▶ _Task objective_: Read the data below line by line and state how many lines hold "materials". Nothing else belongs in the answer.

----

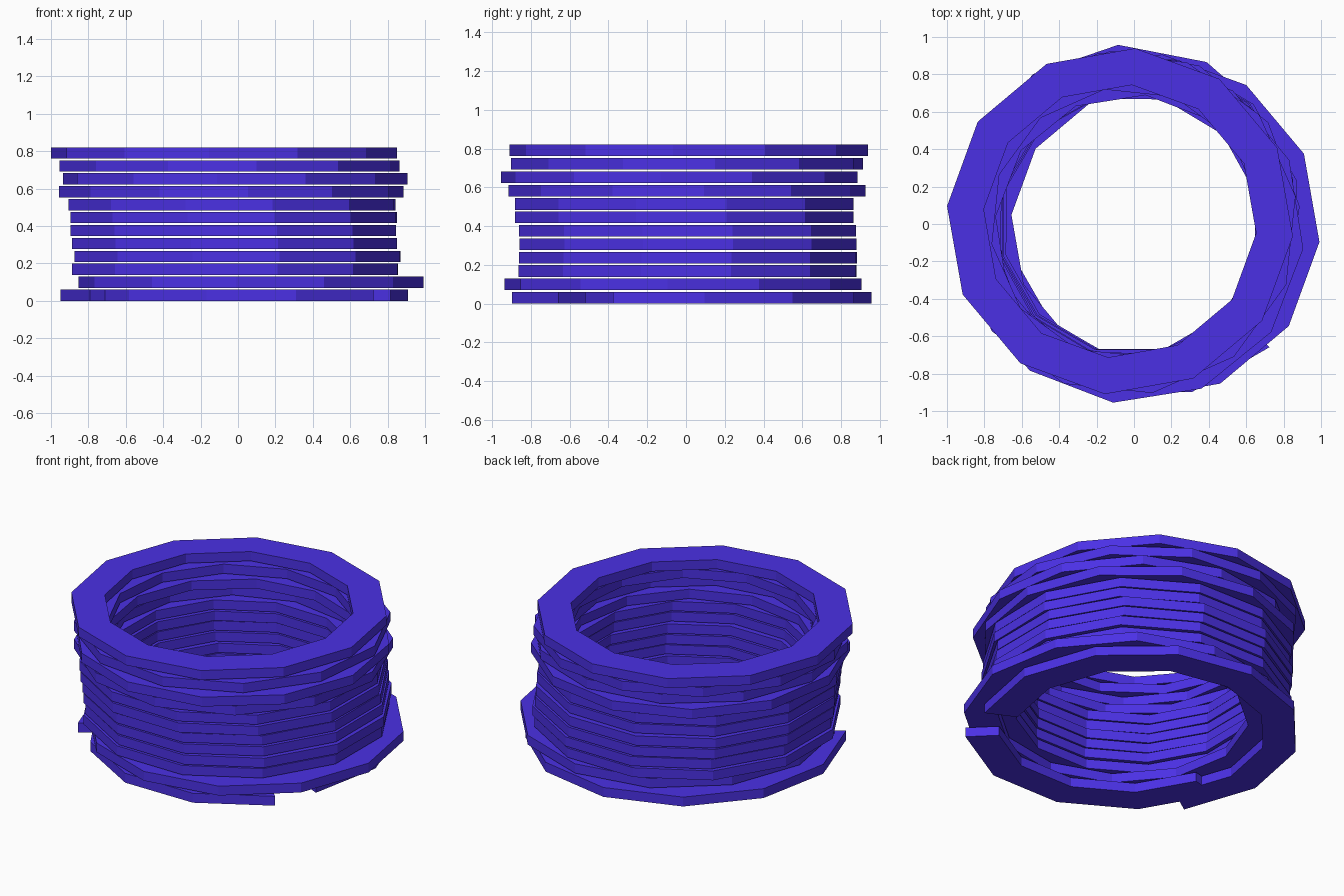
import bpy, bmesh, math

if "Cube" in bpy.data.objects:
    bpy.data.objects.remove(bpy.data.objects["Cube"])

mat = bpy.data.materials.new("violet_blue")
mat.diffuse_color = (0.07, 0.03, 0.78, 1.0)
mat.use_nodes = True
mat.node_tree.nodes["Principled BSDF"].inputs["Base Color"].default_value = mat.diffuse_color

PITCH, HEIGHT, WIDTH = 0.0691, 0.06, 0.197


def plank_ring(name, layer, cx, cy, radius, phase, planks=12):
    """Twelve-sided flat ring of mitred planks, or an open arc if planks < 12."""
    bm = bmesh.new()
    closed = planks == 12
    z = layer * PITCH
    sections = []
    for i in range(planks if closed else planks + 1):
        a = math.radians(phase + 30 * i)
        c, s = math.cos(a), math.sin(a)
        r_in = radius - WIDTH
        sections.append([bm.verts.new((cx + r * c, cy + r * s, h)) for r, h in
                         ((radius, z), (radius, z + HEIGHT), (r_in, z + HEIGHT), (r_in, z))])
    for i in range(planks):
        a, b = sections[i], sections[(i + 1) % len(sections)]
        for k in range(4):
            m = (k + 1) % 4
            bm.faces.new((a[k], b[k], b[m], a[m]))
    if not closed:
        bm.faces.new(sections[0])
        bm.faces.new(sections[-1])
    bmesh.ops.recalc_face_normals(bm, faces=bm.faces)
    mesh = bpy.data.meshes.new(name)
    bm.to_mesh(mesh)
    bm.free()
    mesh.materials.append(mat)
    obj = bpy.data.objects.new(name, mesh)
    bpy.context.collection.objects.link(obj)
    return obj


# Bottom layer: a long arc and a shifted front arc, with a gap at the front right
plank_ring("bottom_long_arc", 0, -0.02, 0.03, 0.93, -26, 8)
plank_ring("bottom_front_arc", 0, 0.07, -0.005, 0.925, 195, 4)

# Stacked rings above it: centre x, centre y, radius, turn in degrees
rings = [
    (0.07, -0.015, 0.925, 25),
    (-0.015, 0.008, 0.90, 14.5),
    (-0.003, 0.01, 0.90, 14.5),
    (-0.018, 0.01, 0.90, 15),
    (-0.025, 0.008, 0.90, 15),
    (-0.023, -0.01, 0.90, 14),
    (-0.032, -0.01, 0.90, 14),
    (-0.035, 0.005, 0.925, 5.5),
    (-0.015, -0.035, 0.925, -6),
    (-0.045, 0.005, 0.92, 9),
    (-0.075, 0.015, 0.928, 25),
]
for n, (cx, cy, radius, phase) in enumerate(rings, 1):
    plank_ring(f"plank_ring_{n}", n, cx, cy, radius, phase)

----

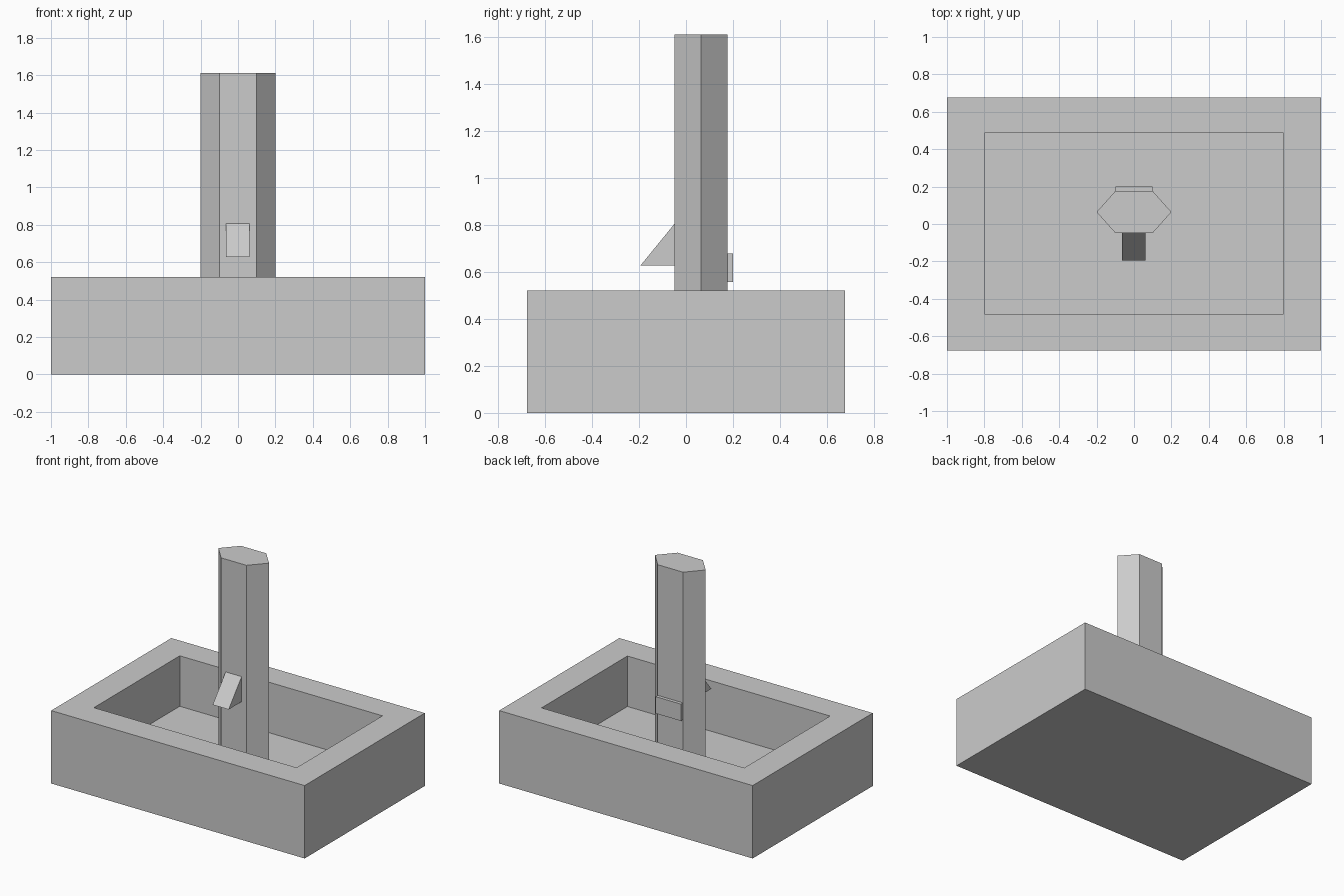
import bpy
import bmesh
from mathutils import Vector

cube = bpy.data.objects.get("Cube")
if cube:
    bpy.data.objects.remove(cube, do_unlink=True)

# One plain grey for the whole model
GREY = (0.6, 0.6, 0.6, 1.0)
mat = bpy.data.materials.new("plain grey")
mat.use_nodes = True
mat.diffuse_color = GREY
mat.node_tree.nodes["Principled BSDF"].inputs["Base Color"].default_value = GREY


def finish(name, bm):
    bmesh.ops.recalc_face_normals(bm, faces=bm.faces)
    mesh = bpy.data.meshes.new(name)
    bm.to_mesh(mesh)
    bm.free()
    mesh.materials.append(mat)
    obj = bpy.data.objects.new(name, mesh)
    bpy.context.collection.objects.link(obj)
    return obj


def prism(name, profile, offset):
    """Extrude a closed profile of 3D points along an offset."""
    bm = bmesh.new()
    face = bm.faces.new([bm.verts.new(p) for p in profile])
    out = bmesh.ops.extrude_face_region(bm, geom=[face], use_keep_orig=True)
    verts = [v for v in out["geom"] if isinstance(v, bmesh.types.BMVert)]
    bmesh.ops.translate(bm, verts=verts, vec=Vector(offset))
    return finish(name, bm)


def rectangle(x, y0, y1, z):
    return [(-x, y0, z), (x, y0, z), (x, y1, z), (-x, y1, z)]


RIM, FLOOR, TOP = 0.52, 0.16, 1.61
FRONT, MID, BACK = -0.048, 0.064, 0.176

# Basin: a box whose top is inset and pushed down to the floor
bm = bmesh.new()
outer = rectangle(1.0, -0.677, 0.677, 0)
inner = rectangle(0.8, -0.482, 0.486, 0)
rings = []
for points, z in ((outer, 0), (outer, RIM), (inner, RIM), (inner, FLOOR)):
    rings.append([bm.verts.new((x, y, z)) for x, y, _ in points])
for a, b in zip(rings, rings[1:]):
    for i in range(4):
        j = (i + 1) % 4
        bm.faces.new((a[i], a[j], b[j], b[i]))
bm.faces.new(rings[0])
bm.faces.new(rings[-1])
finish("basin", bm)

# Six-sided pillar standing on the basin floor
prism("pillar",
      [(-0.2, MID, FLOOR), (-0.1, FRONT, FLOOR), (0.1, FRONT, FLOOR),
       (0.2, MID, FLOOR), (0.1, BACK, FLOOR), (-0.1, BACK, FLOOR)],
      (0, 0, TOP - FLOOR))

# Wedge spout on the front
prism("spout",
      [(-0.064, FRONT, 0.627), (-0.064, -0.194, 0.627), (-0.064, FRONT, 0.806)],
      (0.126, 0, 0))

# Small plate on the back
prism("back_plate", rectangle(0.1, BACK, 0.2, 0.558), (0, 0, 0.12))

----

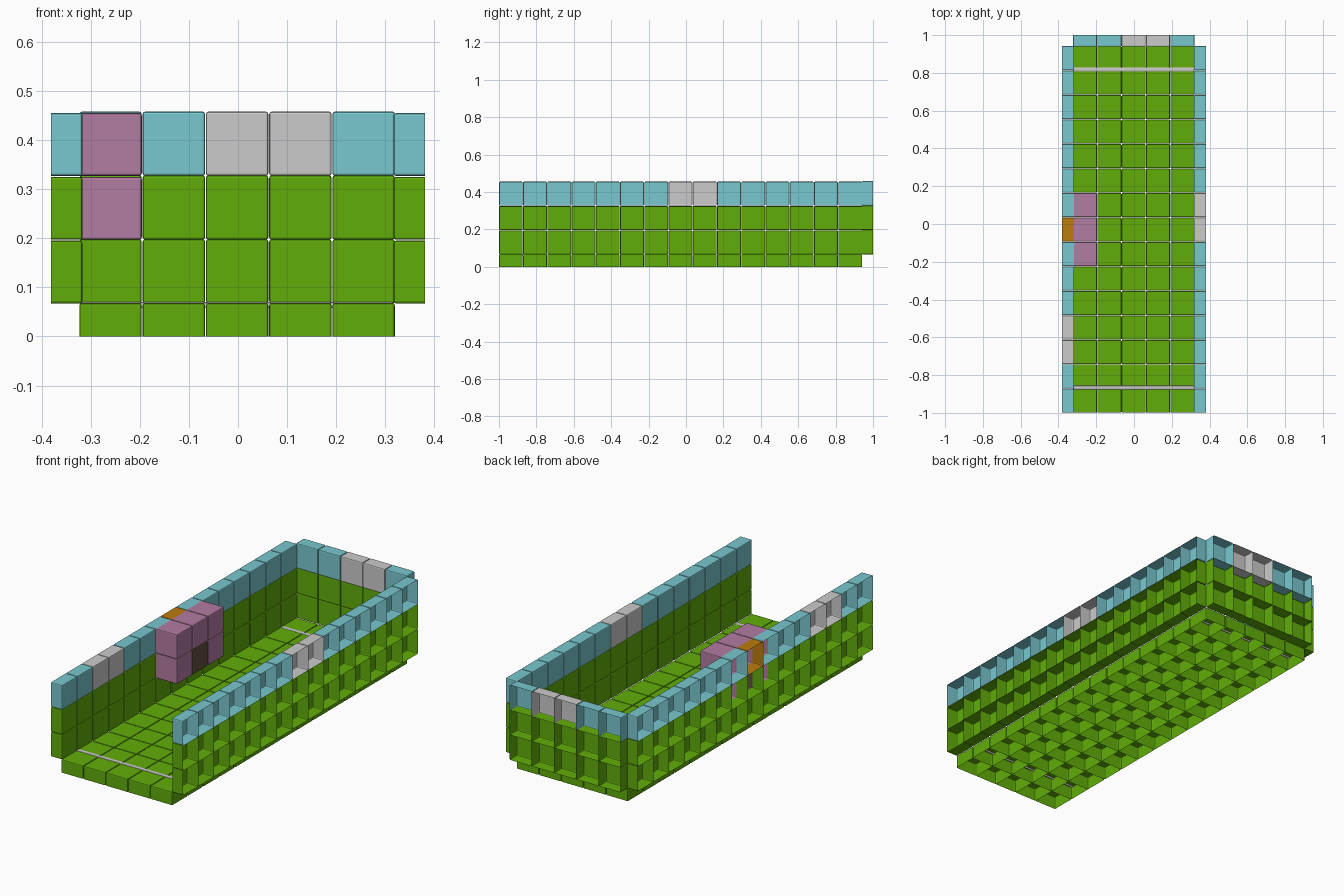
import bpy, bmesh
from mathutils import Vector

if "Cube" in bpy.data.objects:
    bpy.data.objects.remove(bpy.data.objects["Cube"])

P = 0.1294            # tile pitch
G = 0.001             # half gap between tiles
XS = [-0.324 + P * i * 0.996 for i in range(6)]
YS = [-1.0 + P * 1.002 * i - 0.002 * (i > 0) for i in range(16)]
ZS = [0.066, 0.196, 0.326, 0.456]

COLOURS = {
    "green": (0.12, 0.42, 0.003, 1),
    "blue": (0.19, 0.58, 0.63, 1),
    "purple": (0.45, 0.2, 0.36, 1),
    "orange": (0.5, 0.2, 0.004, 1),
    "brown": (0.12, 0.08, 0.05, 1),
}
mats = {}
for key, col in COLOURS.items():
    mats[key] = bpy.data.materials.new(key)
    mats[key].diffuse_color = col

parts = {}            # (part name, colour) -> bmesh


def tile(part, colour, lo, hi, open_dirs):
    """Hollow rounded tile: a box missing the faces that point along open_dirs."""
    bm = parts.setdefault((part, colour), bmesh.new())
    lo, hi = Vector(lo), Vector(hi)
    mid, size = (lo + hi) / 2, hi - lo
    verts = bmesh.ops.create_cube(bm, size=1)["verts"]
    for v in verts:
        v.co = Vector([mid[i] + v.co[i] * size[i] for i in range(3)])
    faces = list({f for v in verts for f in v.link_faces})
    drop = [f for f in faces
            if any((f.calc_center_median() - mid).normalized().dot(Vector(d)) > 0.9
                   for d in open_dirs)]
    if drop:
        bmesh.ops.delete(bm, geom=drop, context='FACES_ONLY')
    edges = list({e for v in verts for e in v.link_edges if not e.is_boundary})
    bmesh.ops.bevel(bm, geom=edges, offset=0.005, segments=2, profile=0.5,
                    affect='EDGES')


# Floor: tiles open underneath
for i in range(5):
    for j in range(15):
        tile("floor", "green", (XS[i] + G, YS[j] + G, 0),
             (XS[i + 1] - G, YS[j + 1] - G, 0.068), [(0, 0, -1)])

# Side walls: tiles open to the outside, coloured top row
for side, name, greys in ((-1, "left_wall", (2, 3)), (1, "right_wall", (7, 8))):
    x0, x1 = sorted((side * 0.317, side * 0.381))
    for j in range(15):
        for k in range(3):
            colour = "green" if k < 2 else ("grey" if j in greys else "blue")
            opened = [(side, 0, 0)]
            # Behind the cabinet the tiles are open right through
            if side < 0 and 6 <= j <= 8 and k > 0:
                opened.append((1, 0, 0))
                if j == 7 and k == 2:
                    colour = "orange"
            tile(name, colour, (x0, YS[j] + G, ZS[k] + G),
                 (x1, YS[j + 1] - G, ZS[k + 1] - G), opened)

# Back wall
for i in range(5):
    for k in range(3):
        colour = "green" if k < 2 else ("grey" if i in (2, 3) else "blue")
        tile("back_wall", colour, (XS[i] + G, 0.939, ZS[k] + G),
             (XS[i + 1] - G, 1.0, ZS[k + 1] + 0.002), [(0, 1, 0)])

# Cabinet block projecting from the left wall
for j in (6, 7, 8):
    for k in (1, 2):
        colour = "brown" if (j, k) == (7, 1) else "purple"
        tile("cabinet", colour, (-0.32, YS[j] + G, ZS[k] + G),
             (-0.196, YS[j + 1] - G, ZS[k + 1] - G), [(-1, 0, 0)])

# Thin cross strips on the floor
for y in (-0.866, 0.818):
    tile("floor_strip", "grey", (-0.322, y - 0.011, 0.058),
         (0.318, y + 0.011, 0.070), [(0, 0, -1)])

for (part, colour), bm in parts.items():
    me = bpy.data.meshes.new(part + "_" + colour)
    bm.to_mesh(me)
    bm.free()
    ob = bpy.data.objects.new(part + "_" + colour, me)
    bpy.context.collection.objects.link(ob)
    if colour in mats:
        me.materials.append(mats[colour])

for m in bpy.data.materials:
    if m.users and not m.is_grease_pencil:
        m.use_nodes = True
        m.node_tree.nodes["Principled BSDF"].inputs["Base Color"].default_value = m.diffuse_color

----

▶ _Finished task_: 7